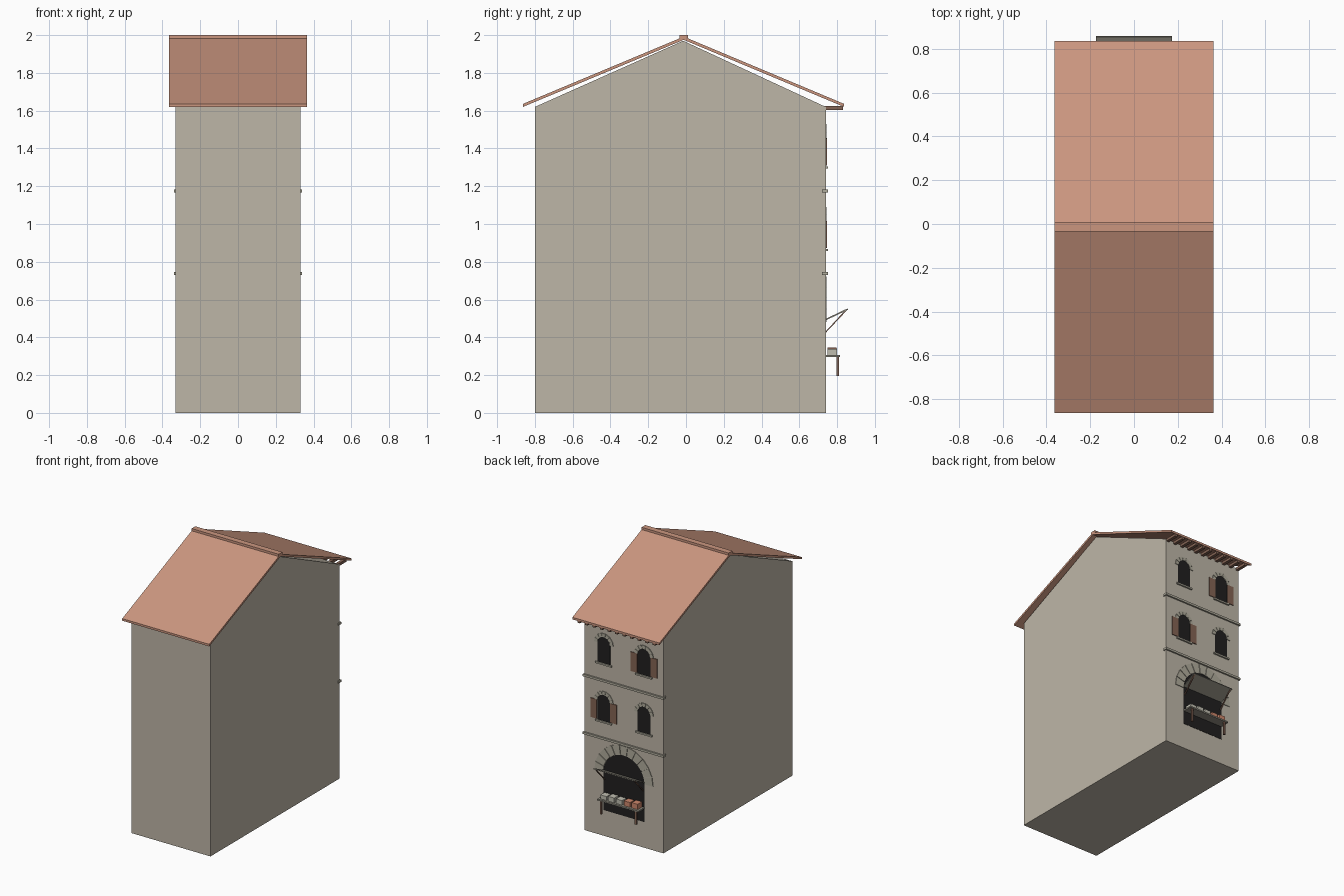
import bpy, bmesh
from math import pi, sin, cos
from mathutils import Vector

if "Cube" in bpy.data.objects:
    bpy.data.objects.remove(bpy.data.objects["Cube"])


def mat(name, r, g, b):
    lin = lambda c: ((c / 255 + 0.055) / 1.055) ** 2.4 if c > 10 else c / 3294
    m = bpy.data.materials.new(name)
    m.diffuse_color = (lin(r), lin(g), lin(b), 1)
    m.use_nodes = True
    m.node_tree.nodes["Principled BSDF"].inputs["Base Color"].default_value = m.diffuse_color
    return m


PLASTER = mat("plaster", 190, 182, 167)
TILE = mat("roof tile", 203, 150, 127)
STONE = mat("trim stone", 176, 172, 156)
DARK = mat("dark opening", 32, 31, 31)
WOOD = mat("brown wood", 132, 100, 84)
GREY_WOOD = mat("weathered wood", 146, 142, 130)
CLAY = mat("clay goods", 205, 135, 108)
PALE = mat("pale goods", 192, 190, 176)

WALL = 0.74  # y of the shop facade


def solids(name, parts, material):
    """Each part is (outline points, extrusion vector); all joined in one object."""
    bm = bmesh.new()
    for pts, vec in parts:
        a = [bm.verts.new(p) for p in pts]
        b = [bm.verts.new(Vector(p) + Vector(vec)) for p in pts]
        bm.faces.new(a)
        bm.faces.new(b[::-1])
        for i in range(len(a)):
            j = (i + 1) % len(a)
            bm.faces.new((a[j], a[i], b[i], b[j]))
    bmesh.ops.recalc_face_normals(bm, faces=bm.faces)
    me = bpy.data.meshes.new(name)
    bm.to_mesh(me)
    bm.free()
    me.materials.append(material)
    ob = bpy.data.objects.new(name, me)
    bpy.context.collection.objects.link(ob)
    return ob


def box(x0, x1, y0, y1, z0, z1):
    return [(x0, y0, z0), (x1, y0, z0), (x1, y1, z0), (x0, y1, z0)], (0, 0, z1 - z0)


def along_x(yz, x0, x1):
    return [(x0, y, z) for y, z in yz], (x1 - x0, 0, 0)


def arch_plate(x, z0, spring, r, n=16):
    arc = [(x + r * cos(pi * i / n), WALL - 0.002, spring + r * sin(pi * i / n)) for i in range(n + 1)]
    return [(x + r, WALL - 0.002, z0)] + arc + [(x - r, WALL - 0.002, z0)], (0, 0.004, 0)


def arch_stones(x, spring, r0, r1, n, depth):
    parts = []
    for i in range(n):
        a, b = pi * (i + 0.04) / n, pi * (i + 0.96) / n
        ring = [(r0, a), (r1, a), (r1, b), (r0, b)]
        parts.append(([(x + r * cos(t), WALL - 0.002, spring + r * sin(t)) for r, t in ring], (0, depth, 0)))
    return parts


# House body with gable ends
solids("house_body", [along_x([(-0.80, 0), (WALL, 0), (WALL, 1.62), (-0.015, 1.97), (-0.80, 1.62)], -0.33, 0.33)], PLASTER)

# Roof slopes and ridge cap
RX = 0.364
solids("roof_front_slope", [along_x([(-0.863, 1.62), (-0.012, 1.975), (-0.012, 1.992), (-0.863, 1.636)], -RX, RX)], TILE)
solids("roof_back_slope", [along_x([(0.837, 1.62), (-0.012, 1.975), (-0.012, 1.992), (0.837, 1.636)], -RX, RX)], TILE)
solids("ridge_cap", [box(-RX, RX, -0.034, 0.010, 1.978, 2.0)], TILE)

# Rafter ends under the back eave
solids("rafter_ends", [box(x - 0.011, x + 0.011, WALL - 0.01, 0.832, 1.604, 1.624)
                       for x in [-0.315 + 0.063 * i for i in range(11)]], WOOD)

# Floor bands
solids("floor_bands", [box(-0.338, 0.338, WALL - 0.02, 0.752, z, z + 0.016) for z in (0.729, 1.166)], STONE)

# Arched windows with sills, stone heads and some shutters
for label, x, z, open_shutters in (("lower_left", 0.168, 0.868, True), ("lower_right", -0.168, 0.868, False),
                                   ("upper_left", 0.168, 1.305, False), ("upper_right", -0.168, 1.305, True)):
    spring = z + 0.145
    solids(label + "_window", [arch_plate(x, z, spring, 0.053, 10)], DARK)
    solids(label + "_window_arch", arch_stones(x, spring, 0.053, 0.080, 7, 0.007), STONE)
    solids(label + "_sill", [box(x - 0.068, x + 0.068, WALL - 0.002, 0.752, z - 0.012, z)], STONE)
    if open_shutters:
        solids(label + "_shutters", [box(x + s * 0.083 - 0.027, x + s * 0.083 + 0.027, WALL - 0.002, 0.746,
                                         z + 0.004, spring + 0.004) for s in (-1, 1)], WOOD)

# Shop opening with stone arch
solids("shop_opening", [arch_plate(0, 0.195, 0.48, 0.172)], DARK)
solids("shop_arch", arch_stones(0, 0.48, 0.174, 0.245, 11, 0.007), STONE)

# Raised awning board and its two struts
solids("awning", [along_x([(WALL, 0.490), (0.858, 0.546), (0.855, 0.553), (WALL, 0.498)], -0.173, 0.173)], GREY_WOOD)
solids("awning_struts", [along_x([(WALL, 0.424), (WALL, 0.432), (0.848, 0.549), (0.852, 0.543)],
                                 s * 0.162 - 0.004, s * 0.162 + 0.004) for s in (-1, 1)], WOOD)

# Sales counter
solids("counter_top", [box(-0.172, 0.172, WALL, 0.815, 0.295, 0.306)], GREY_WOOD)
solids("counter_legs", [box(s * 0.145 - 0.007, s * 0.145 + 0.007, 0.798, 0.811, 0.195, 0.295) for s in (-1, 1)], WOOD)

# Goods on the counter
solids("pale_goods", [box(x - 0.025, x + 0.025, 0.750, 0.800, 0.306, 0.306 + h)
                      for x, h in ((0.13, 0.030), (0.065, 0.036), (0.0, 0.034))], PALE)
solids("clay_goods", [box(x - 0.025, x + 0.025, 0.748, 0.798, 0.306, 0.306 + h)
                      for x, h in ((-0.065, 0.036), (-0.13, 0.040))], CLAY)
==
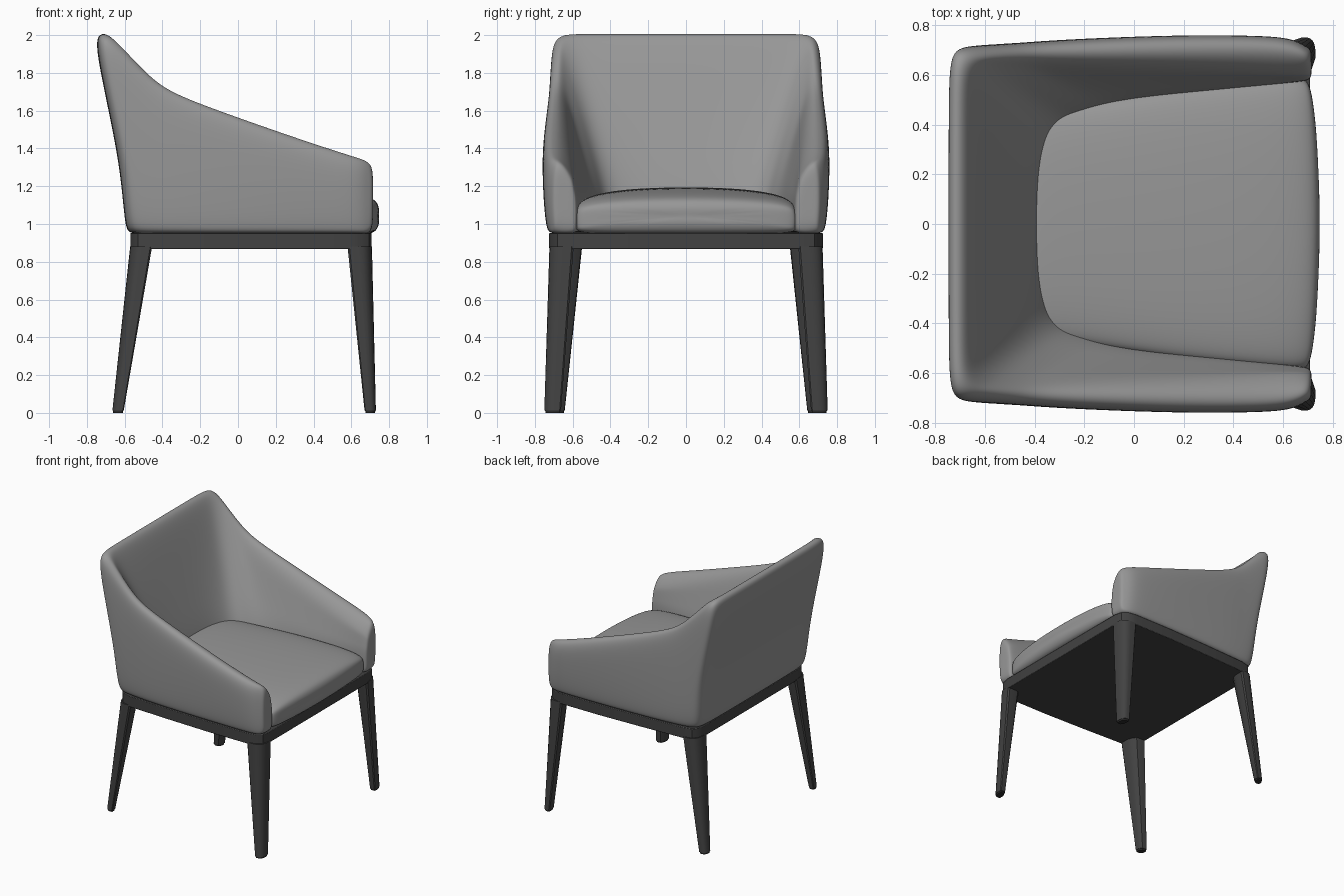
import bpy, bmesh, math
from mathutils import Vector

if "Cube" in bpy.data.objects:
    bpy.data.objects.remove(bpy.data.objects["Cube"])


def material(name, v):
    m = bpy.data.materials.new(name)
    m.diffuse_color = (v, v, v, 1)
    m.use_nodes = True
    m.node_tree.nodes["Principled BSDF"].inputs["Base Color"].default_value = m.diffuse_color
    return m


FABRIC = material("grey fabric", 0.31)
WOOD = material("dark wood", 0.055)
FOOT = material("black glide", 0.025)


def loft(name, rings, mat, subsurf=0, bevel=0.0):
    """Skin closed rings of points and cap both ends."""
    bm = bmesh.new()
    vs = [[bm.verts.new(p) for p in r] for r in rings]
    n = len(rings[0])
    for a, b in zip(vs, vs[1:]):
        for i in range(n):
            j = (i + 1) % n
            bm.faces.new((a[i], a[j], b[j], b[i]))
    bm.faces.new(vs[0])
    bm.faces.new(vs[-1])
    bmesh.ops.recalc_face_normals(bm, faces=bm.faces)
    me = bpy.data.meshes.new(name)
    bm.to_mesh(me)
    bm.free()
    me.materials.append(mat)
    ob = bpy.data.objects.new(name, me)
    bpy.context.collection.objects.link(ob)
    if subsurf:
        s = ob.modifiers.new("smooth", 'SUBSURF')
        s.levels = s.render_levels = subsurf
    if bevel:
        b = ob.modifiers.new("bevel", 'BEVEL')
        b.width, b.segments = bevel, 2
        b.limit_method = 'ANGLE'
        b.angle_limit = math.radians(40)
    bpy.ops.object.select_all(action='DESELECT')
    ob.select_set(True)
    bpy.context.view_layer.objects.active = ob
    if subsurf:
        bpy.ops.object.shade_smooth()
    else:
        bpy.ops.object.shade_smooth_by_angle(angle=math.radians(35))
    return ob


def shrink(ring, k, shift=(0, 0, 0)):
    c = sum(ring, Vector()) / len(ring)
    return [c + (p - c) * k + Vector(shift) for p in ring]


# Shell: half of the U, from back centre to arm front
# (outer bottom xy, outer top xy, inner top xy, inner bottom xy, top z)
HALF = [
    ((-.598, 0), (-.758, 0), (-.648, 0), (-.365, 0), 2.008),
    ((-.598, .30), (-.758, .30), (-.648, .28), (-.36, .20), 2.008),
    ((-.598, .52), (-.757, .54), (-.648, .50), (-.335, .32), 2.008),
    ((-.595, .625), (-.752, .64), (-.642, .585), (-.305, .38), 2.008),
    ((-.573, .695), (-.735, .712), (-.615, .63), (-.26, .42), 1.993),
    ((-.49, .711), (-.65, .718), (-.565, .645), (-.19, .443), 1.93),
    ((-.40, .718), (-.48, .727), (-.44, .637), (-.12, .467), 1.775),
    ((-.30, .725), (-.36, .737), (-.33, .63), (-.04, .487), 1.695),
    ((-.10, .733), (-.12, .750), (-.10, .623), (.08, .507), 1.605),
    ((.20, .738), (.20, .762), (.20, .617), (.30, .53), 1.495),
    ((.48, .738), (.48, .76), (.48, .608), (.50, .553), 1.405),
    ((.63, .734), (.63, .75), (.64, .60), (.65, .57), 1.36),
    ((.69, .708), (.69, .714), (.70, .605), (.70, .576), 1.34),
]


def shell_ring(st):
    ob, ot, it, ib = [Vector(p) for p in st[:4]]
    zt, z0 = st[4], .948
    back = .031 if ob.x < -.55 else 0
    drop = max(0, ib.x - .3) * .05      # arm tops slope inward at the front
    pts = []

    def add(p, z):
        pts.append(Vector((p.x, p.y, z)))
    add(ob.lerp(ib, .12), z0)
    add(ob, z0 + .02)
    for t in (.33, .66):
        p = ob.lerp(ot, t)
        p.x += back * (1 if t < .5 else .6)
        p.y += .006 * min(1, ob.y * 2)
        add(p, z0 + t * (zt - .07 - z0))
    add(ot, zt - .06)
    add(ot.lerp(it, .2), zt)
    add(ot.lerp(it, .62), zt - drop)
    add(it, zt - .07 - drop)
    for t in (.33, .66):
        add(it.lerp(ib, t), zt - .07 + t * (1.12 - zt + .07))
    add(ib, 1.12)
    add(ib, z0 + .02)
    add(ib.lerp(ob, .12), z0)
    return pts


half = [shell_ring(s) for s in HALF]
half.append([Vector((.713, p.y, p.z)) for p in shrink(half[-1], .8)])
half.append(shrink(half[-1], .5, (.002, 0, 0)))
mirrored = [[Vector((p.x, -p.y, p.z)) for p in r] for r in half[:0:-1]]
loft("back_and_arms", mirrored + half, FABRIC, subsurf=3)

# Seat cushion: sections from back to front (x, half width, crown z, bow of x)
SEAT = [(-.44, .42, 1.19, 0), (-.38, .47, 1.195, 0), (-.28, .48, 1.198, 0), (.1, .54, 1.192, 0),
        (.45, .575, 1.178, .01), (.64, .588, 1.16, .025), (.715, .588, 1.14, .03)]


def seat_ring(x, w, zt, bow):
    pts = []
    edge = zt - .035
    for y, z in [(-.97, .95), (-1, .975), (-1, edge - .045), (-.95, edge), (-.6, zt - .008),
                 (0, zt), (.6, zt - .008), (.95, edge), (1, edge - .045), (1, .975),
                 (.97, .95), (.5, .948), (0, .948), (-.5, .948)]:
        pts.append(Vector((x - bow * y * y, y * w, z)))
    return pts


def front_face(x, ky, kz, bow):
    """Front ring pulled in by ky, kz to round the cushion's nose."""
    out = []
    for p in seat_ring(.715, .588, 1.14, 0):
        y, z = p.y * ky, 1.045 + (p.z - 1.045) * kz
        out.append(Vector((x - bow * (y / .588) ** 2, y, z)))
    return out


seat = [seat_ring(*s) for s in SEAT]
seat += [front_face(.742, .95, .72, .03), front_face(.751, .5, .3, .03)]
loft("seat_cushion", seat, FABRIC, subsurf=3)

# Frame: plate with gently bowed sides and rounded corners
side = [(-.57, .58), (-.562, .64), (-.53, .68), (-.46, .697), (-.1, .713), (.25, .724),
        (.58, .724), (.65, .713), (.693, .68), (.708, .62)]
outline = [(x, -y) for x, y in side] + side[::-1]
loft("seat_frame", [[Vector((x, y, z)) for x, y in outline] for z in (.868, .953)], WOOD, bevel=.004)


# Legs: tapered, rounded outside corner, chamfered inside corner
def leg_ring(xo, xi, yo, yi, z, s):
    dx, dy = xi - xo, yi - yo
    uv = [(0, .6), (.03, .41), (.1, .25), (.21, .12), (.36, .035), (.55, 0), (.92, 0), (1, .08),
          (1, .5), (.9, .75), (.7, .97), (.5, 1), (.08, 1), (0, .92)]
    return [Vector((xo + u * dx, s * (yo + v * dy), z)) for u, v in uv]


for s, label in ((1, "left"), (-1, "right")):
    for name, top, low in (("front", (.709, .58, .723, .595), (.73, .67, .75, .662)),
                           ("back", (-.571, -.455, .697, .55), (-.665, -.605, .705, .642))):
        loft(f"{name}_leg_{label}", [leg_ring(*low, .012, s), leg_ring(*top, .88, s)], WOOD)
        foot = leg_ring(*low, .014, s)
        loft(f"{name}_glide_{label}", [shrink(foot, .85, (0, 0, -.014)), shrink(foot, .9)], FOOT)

### DESCRIPTION OF THE TASK
Pick out the lines above that hold the string "append" and show them.

### OUTPUT FOR THIS TASK
    me.materials.append(material)
        parts.append(([(x + r * cos(t), WALL - 0.002, spring + r * sin(t)) for r, t in ring], (0, depth, 0)))
    me.materials.append(mat)
        pts.append(Vector((p.x, p.y, z)))
half.append([Vector((.713, p.y, p.z)) for p in shrink(half[-1], .8)])
half.append(shrink(half[-1], .5, (.002, 0, 0)))
        pts.append(Vector((x - bow * y * y, y * w, z)))
        out.append(Vector((x - bow * (y / .588) ** 2, y, z)))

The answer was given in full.